Task to carry out:
The following listing has lines to check for the word "radians"; give only the number of lines that contain it.

Data provided below:

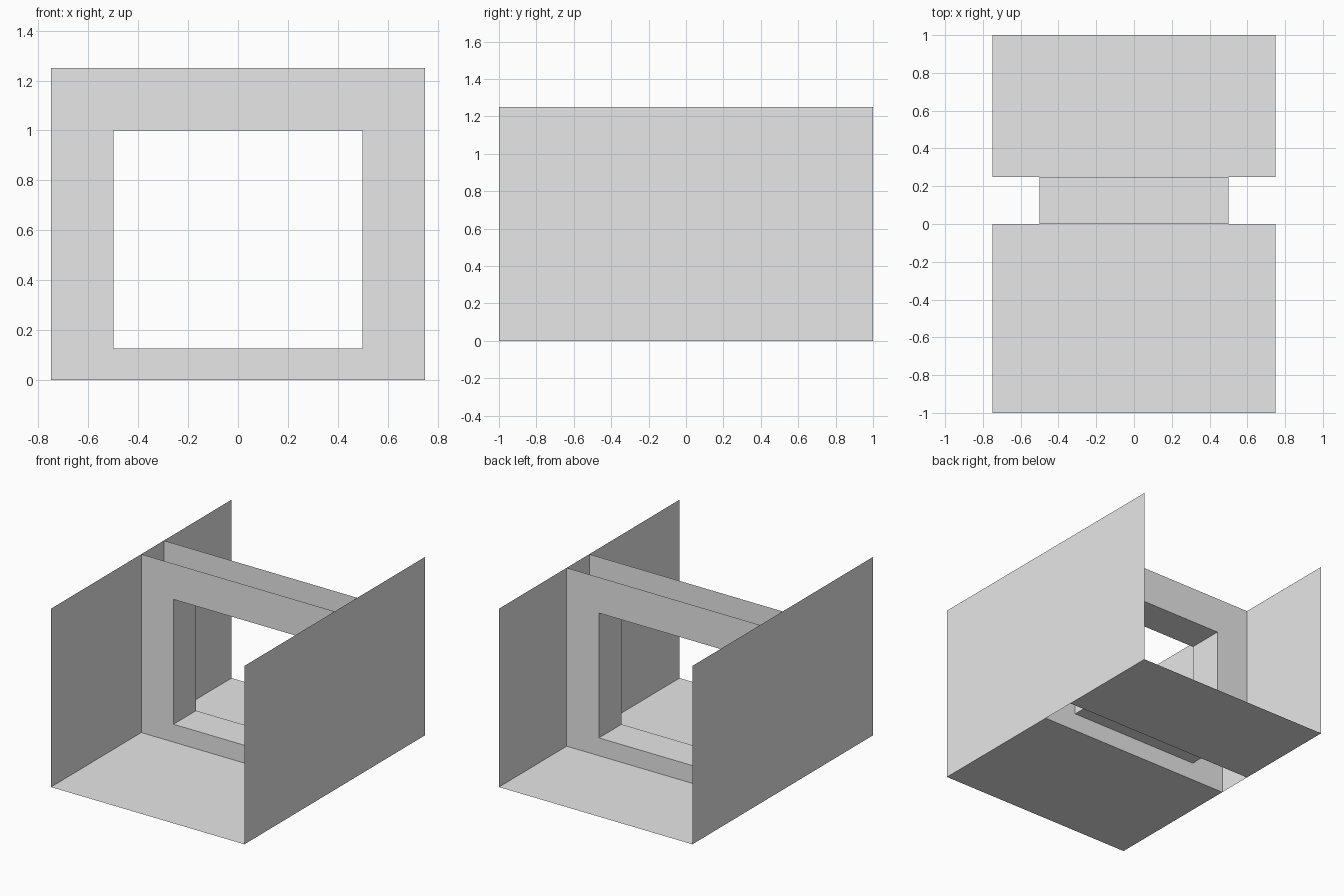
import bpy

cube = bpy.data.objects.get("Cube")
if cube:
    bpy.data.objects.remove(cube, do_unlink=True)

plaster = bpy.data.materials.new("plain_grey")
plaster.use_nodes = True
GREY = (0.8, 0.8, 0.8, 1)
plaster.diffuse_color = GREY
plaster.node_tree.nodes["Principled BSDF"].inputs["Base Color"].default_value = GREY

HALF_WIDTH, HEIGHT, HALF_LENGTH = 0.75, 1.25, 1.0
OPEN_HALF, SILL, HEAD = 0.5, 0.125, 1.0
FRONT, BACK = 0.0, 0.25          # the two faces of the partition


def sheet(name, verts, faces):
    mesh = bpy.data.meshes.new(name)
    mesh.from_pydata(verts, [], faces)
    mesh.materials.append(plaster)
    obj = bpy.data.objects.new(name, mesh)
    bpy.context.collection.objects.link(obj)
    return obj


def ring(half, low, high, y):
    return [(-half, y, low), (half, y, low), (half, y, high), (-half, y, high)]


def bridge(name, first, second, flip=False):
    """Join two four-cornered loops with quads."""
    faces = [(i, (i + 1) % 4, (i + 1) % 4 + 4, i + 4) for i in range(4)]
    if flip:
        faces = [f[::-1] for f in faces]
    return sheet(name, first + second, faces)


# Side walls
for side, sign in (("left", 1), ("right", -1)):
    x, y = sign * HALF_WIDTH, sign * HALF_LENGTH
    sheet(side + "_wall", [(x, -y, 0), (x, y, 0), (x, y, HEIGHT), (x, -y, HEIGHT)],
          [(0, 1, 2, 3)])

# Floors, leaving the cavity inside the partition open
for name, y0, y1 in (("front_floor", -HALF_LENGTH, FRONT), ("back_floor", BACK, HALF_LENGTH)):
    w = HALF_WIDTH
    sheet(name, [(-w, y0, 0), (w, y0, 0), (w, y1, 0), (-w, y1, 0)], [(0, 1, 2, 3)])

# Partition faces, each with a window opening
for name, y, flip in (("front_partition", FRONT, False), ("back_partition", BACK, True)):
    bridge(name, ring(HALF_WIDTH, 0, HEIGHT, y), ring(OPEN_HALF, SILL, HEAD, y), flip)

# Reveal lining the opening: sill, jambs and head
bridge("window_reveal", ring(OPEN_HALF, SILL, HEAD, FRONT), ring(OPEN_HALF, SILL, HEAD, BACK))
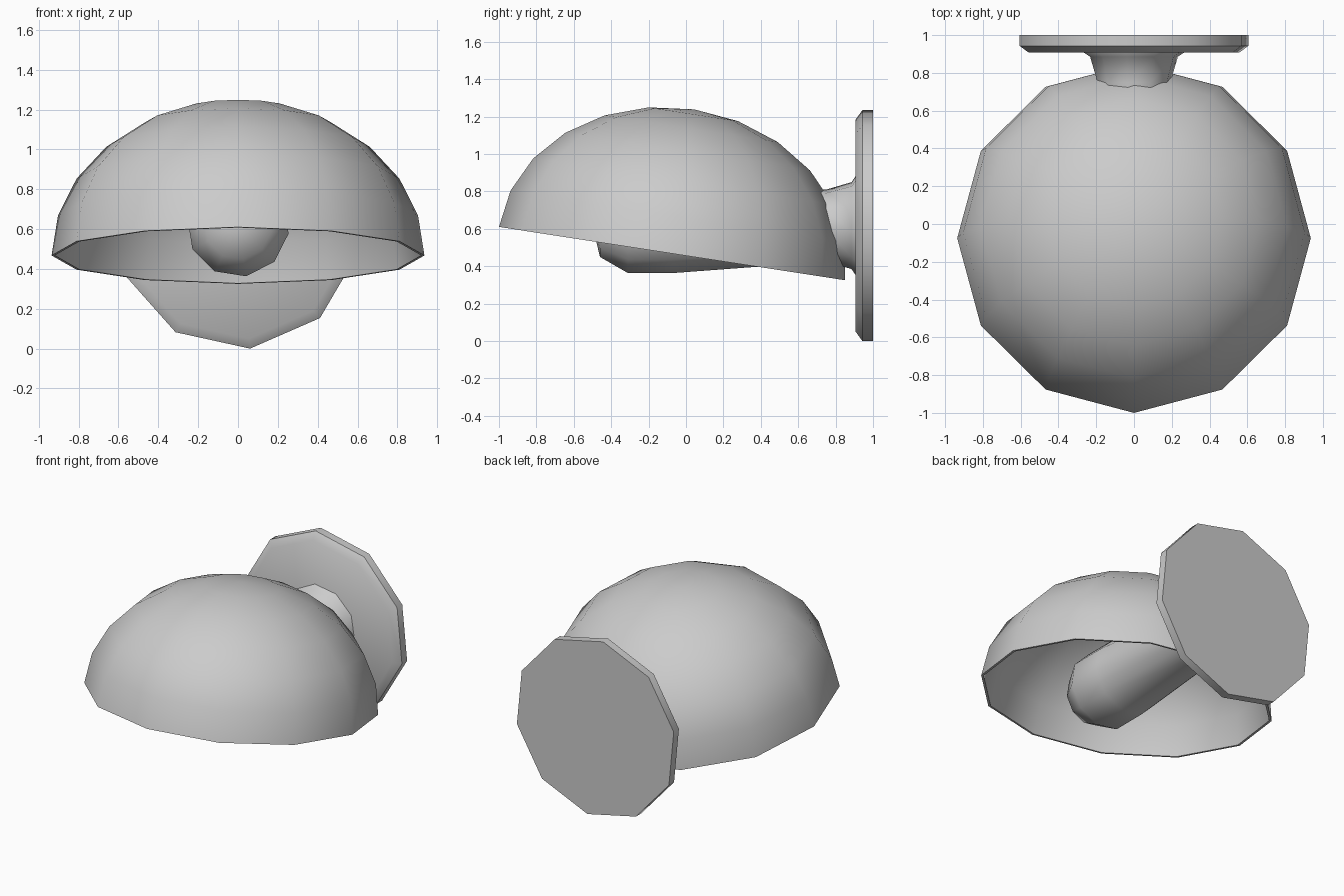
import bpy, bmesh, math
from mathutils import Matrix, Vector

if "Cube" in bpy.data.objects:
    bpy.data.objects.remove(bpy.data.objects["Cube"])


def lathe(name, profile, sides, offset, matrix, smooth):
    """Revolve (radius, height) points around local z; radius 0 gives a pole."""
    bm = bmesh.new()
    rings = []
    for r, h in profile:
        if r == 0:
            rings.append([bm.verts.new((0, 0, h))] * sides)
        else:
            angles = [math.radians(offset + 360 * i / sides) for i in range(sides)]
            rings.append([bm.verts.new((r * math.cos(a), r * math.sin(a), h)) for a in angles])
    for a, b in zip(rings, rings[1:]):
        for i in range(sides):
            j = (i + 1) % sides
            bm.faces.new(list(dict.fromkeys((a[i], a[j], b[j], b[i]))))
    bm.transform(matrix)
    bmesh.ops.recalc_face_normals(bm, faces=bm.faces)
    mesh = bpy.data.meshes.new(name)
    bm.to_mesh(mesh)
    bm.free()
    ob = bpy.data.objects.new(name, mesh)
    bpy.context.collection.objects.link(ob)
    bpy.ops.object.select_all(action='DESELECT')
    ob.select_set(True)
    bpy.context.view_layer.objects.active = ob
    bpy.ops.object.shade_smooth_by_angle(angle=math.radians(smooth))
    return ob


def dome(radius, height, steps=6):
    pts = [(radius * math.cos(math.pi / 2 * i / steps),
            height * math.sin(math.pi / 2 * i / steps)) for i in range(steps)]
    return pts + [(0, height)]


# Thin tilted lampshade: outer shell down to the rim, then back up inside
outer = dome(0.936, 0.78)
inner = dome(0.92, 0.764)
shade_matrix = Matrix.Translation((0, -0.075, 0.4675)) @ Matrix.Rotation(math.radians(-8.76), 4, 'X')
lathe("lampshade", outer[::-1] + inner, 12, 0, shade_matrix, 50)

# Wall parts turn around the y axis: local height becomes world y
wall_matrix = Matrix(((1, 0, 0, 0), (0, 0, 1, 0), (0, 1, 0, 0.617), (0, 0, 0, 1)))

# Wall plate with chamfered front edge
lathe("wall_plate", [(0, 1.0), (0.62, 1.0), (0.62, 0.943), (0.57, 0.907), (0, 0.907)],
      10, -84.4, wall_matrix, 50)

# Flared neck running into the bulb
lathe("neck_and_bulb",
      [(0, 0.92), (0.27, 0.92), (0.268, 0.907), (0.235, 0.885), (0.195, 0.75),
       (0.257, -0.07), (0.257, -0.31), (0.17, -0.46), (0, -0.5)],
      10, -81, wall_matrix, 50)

End of Data provided.
Data provided below:

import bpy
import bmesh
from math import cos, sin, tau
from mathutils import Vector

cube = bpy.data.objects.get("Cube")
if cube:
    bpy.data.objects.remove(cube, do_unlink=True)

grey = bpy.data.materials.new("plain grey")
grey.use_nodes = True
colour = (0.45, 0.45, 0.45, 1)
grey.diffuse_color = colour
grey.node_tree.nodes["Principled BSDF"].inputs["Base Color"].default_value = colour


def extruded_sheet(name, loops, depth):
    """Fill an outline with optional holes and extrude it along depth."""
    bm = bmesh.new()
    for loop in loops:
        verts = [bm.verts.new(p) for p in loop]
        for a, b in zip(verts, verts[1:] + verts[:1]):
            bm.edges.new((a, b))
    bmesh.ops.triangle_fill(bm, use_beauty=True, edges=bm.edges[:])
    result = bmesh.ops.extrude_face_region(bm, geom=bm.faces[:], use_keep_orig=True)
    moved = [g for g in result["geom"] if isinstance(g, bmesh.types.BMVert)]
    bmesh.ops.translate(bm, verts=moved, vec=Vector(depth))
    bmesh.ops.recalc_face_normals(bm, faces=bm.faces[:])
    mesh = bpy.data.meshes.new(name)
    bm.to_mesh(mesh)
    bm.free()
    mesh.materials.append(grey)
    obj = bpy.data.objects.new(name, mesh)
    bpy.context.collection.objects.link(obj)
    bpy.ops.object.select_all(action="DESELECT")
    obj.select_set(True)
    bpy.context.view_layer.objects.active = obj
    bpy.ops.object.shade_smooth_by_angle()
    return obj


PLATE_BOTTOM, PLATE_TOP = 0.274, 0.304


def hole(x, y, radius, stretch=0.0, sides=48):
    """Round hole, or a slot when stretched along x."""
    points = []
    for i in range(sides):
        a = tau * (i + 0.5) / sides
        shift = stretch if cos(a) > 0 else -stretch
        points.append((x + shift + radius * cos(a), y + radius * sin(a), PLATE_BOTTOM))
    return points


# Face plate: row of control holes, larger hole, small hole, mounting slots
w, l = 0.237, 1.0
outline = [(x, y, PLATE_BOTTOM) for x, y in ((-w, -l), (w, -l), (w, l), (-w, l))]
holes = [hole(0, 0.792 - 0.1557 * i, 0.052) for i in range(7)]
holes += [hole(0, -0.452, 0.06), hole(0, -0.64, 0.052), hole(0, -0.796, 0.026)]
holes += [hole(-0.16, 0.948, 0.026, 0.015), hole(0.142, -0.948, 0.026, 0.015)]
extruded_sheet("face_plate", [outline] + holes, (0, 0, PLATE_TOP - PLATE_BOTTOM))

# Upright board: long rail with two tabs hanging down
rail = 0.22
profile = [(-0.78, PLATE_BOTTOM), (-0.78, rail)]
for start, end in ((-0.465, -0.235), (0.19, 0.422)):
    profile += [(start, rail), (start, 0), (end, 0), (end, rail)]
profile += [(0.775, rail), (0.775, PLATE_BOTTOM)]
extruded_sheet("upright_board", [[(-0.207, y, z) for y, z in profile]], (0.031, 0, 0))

End of Data provided.

Response to this exercise:
3